Publication History

Harvard University Art Museums, Harvard University Art Museums Annual Report 2004-2005 (Cambridge, MA, 2005), p. 14

Jessica Chloros, "An Investigation of Cobalt Pigment on Islamic Ceramics at the Harvard Art Museums" (thesis (certificate in conservation), Straus Center for Conservation and Technical Studies, 2008), Unpublished, pp. 1-41 passim

Stephan Wolohojian and Alvin L. Clark, Jr., Harvard Art Museum/ Handbook, ed. Stephan Wolohojian, Harvard Art Museum (Cambridge, 2008), p. 85

Exhibition History

Re-View: Arts of India & the Islamic Lands, Harvard Art Museums/Arthur M. Sackler Museum, Cambridge, 04/26/2008 - 06/01/2013

32Q: 2550 Islamic, Harvard Art Museums, Cambridge, 11/01/2014

Subjects and Contexts

Collection Highlights

Google Art Project

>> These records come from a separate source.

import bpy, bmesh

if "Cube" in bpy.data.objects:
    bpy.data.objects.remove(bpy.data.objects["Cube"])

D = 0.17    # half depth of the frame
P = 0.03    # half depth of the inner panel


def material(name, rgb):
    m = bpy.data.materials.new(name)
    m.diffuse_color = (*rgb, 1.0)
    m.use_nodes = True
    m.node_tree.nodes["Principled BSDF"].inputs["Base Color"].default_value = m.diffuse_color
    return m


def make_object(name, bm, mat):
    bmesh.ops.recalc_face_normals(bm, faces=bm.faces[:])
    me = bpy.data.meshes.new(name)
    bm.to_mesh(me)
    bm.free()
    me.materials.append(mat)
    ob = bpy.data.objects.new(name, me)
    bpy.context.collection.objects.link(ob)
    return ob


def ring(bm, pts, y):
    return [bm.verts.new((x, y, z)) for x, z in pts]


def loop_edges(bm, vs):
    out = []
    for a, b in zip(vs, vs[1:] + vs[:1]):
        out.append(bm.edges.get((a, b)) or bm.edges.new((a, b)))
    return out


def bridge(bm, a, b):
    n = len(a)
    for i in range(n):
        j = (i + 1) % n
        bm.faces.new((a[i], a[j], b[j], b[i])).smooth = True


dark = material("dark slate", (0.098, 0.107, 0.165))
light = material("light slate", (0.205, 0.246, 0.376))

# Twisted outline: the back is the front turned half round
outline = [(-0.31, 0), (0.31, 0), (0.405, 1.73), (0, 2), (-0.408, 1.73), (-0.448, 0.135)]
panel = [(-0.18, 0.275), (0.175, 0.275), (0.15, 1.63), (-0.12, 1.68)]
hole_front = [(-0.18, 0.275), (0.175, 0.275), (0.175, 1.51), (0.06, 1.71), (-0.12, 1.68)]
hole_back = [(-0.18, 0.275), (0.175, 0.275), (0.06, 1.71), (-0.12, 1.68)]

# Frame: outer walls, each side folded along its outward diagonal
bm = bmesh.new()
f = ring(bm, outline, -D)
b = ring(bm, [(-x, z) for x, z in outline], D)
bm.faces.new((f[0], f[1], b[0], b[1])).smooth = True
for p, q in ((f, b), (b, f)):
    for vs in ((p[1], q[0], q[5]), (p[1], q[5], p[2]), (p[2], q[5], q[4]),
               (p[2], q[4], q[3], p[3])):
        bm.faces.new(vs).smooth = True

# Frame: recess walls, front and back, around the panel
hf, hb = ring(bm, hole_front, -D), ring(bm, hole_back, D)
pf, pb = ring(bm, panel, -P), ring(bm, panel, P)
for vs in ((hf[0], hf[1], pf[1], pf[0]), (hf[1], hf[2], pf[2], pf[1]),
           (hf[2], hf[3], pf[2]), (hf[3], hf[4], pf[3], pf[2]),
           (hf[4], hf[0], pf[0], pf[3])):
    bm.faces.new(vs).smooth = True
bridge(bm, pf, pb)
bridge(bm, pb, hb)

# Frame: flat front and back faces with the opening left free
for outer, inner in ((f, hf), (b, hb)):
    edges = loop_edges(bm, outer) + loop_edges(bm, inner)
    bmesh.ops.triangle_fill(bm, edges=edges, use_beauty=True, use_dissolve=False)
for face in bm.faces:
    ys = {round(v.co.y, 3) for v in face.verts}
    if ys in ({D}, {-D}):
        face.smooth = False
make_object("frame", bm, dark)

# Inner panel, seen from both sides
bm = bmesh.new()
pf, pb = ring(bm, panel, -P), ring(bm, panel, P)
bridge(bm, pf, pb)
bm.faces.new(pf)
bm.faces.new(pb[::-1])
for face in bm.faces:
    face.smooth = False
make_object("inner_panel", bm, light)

This record has been reviewed by the curatorial staff but may be incomplete. Our records are frequently revised and enhanced. For more information please contact the Division of Asian and Mediterranean Art at am_asianmediterranean@harvard.edu